** SUPPLIED INFORMATION follows **
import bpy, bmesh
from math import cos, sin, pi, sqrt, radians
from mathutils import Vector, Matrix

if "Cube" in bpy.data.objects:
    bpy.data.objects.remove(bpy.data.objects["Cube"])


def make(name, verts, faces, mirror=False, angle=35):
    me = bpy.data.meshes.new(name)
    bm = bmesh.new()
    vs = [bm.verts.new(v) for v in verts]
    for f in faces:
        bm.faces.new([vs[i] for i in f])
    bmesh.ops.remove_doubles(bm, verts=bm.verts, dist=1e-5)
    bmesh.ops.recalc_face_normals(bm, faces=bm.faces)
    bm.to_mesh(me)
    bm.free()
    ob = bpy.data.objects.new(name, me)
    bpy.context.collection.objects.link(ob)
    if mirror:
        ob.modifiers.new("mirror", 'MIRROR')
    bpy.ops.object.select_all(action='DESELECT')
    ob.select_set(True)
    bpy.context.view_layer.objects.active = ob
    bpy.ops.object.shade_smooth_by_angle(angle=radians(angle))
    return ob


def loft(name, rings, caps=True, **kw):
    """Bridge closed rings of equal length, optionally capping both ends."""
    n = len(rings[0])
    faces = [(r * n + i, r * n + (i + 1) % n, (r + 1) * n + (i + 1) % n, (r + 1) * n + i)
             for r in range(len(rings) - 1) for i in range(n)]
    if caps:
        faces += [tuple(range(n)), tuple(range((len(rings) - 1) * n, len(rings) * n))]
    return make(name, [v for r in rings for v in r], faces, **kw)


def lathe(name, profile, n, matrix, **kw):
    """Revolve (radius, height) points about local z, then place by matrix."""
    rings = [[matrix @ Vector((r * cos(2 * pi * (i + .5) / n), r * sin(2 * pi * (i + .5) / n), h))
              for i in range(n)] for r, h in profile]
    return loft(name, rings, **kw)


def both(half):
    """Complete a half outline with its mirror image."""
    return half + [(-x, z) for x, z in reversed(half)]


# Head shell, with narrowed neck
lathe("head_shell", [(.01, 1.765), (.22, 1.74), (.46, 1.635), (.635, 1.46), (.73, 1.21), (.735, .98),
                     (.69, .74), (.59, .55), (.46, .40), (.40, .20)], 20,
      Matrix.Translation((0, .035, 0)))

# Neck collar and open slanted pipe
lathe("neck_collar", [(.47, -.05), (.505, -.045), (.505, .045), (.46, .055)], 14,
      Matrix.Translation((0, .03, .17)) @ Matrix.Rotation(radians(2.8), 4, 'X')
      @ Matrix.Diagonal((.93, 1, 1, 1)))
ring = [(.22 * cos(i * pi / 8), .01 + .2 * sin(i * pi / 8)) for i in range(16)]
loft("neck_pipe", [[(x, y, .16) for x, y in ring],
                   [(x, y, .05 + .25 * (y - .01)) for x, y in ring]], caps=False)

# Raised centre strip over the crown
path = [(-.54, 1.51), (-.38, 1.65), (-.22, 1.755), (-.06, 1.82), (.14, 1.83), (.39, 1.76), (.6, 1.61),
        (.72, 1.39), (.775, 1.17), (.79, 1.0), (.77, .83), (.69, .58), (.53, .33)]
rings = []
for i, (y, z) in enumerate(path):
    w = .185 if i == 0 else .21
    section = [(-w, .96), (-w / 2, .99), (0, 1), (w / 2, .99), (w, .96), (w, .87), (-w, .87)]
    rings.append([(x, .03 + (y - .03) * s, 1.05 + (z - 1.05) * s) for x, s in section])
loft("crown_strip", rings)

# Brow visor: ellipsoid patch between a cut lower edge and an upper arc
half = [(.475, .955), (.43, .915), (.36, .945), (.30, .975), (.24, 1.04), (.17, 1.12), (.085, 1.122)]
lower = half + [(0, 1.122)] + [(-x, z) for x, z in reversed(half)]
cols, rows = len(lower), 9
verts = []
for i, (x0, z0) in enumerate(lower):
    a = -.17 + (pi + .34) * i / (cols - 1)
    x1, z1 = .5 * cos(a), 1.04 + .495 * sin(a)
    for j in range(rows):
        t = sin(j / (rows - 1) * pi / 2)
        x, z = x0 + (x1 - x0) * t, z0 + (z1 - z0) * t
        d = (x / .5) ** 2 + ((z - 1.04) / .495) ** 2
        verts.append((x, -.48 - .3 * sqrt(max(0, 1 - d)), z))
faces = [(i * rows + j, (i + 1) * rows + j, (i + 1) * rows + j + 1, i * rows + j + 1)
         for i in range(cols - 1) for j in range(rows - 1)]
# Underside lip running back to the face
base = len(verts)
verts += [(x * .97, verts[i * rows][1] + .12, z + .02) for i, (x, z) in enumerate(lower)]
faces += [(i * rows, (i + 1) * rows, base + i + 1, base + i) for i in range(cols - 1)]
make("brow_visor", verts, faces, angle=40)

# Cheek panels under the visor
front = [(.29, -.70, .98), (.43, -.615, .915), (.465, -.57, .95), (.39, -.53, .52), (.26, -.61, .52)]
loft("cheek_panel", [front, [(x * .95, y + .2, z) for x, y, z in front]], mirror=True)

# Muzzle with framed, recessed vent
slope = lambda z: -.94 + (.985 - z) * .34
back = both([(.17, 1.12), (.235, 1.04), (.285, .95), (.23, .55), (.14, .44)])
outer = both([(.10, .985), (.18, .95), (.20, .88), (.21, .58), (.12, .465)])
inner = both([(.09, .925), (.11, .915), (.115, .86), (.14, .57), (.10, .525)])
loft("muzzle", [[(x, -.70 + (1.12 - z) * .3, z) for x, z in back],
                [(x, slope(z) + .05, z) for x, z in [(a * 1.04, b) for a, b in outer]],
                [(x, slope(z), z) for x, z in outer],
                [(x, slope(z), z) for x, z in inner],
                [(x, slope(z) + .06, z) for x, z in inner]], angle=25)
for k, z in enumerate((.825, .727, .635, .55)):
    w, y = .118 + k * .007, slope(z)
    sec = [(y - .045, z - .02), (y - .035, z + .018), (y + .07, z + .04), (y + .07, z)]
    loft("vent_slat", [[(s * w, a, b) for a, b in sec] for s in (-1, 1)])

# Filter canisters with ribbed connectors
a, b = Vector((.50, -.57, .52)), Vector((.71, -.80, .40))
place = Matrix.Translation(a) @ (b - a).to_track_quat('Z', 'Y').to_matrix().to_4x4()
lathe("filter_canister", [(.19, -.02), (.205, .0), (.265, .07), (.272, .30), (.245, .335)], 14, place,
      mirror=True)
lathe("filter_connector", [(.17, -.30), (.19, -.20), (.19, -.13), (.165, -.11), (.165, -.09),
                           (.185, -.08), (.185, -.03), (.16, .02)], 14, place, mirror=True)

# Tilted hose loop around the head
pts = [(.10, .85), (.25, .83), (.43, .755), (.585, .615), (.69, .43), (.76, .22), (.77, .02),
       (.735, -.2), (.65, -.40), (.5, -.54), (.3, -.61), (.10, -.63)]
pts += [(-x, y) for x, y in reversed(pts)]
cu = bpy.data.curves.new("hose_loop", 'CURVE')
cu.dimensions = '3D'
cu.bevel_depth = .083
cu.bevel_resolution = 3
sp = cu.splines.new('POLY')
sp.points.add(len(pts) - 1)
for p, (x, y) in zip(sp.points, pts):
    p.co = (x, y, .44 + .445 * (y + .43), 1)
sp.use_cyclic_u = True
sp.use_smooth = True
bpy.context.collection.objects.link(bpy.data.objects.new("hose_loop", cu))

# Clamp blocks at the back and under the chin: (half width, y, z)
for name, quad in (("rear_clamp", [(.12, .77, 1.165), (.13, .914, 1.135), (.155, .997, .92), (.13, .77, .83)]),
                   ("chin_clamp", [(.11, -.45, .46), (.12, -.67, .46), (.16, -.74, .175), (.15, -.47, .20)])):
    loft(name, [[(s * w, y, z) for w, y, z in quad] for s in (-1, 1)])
** End of SUPPLIED INFORMATION **
» **YOUR ASSIGNMENT**:
Write all the entries out again exactly as they are.

» **EXERCISE ANSWER**:
import bpy, bmesh
from math import cos, sin, pi, sqrt, radians
from mathutils import Vector, Matrix

if "Cube" in bpy.data.objects:
    bpy.data.objects.remove(bpy.data.objects["Cube"])


def make(name, verts, faces, mirror=False, angle=35):
    me = bpy.data.meshes.new(name)
    bm = bmesh.new()
    vs = [bm.verts.new(v) for v in verts]
    for f in faces:
        bm.faces.new([vs[i] for i in f])
    bmesh.ops.remove_doubles(bm, verts=bm.verts, dist=1e-5)
    bmesh.ops.recalc_face_normals(bm, faces=bm.faces)
    bm.to_mesh(me)
    bm.free()
    ob = bpy.data.objects.new(name, me)
    bpy.context.collection.objects.link(ob)
    if mirror:
        ob.modifiers.new("mirror", 'MIRROR')
    bpy.ops.object.select_all(action='DESELECT')
    ob.select_set(True)
    bpy.context.view_layer.objects.active = ob
    bpy.ops.object.shade_smooth_by_angle(angle=radians(angle))
    return ob


def loft(name, rings, caps=True, **kw):
    """Bridge closed rings of equal length, optionally capping both ends."""
    n = len(rings[0])
    faces = [(r * n + i, r * n + (i + 1) % n, (r + 1) * n + (i + 1) % n, (r + 1) * n + i)
             for r in range(len(rings) - 1) for i in range(n)]
    if caps:
        faces += [tuple(range(n)), tuple(range((len(rings) - 1) * n, len(rings) * n))]
    return make(name, [v for r in rings for v in r], faces, **kw)


def lathe(name, profile, n, matrix, **kw):
    """Revolve (radius, height) points about local z, then place by matrix."""
    rings = [[matrix @ Vector((r * cos(2 * pi * (i + .5) / n), r * sin(2 * pi * (i + .5) / n), h))
              for i in range(n)] for r, h in profile]
    return loft(name, rings, **kw)


def both(half):
    """Complete a half outline with its mirror image."""
    return half + [(-x, z) for x, z in reversed(half)]


# Head shell, with narrowed neck
lathe("head_shell", [(.01, 1.765), (.22, 1.74), (.46, 1.635), (.635, 1.46), (.73, 1.21), (.735, .98),
                     (.69, .74), (.59, .55), (.46, .40), (.40, .20)], 20,
      Matrix.Translation((0, .035, 0)))

# Neck collar and open slanted pipe
lathe("neck_collar", [(.47, -.05), (.505, -.045), (.505, .045), (.46, .055)], 14,
      Matrix.Translation((0, .03, .17)) @ Matrix.Rotation(radians(2.8), 4, 'X')
      @ Matrix.Diagonal((.93, 1, 1, 1)))
ring = [(.22 * cos(i * pi / 8), .01 + .2 * sin(i * pi / 8)) for i in range(16)]
loft("neck_pipe", [[(x, y, .16) for x, y in ring],
                   [(x, y, .05 + .25 * (y - .01)) for x, y in ring]], caps=False)

# Raised centre strip over the crown
path = [(-.54, 1.51), (-.38, 1.65), (-.22, 1.755), (-.06, 1.82), (.14, 1.83), (.39, 1.76), (.6, 1.61),
        (.72, 1.39), (.775, 1.17), (.79, 1.0), (.77, .83), (.69, .58), (.53, .33)]
rings = []
for i, (y, z) in enumerate(path):
    w = .185 if i == 0 else .21
    section = [(-w, .96), (-w / 2, .99), (0, 1), (w / 2, .99), (w, .96), (w, .87), (-w, .87)]
    rings.append([(x, .03 + (y - .03) * s, 1.05 + (z - 1.05) * s) for x, s in section])
loft("crown_strip", rings)

# Brow visor: ellipsoid patch between a cut lower edge and an upper arc
half = [(.475, .955), (.43, .915), (.36, .945), (.30, .975), (.24, 1.04), (.17, 1.12), (.085, 1.122)]
lower = half + [(0, 1.122)] + [(-x, z) for x, z in reversed(half)]
cols, rows = len(lower), 9
verts = []
for i, (x0, z0) in enumerate(lower):
    a = -.17 + (pi + .34) * i / (cols - 1)
    x1, z1 = .5 * cos(a), 1.04 + .495 * sin(a)
    for j in range(rows):
        t = sin(j / (rows - 1) * pi / 2)
        x, z = x0 + (x1 - x0) * t, z0 + (z1 - z0) * t
        d = (x / .5) ** 2 + ((z - 1.04) / .495) ** 2
        verts.append((x, -.48 - .3 * sqrt(max(0, 1 - d)), z))
faces = [(i * rows + j, (i + 1) * rows + j, (i + 1) * rows + j + 1, i * rows + j + 1)
         for i in range(cols - 1) for j in range(rows - 1)]
# Underside lip running back to the face
base = len(verts)
verts += [(x * .97, verts[i * rows][1] + .12, z + .02) for i, (x, z) in enumerate(lower)]
faces += [(i * rows, (i + 1) * rows, base + i + 1, base + i) for i in range(cols - 1)]
make("brow_visor", verts, faces, angle=40)

# Cheek panels under the visor
front = [(.29, -.70, .98), (.43, -.615, .915), (.465, -.57, .95), (.39, -.53, .52), (.26, -.61, .52)]
loft("cheek_panel", [front, [(x * .95, y + .2, z) for x, y, z in front]], mirror=True)

# Muzzle with framed, recessed vent
slope = lambda z: -.94 + (.985 - z) * .34
back = both([(.17, 1.12), (.235, 1.04), (.285, .95), (.23, .55), (.14, .44)])
outer = both([(.10, .985), (.18, .95), (.20, .88), (.21, .58), (.12, .465)])
inner = both([(.09, .925), (.11, .915), (.115, .86), (.14, .57), (.10, .525)])
loft("muzzle", [[(x, -.70 + (1.12 - z) * .3, z) for x, z in back],
                [(x, slope(z) + .05, z) for x, z in [(a * 1.04, b) for a, b in outer]],
                [(x, slope(z), z) for x, z in outer],
                [(x, slope(z), z) for x, z in inner],
                [(x, slope(z) + .06, z) for x, z in inner]], angle=25)
for k, z in enumerate((.825, .727, .635, .55)):
    w, y = .118 + k * .007, slope(z)
    sec = [(y - .045, z - .02), (y - .035, z + .018), (y + .07, z + .04), (y + .07, z)]
    loft("vent_slat", [[(s * w, a, b) for a, b in sec] for s in (-1, 1)])

# Filter canisters with ribbed connectors
a, b = Vector((.50, -.57, .52)), Vector((.71, -.80, .40))
place = Matrix.Translation(a) @ (b - a).to_track_quat('Z', 'Y').to_matrix().to_4x4()
lathe("filter_canister", [(.19, -.02), (.205, .0), (.265, .07), (.272, .30), (.245, .335)], 14, place,
      mirror=True)
lathe("filter_connector", [(.17, -.30), (.19, -.20), (.19, -.13), (.165, -.11), (.165, -.09),
                           (.185, -.08), (.185, -.03), (.16, .02)], 14, place, mirror=True)

# Tilted hose loop around the head
pts = [(.10, .85), (.25, .83), (.43, .755), (.585, .615), (.69, .43), (.76, .22), (.77, .02),
       (.735, -.2), (.65, -.40), (.5, -.54), (.3, -.61), (.10, -.63)]
pts += [(-x, y) for x, y in reversed(pts)]
cu = bpy.data.curves.new("hose_loop", 'CURVE')
cu.dimensions = '3D'
cu.bevel_depth = .083
cu.bevel_resolution = 3
sp = cu.splines.new('POLY')
sp.points.add(len(pts) - 1)
for p, (x, y) in zip(sp.points, pts):
    p.co = (x, y, .44 + .445 * (y + .43), 1)
sp.use_cyclic_u = True
sp.use_smooth = True
bpy.context.collection.objects.link(bpy.data.objects.new("hose_loop", cu))

# Clamp blocks at the back and under the chin: (half width, y, z)
for name, quad in (("rear_clamp", [(.12, .77, 1.165), (.13, .914, 1.135), (.155, .997, .92), (.13, .77, .83)]),
                   ("chin_clamp", [(.11, -.45, .46), (.12, -.67, .46), (.16, -.74, .175), (.15, -.47, .20)])):
    loft(name, [[(s * w, y, z) for w, y, z in quad] for s in (-1, 1)])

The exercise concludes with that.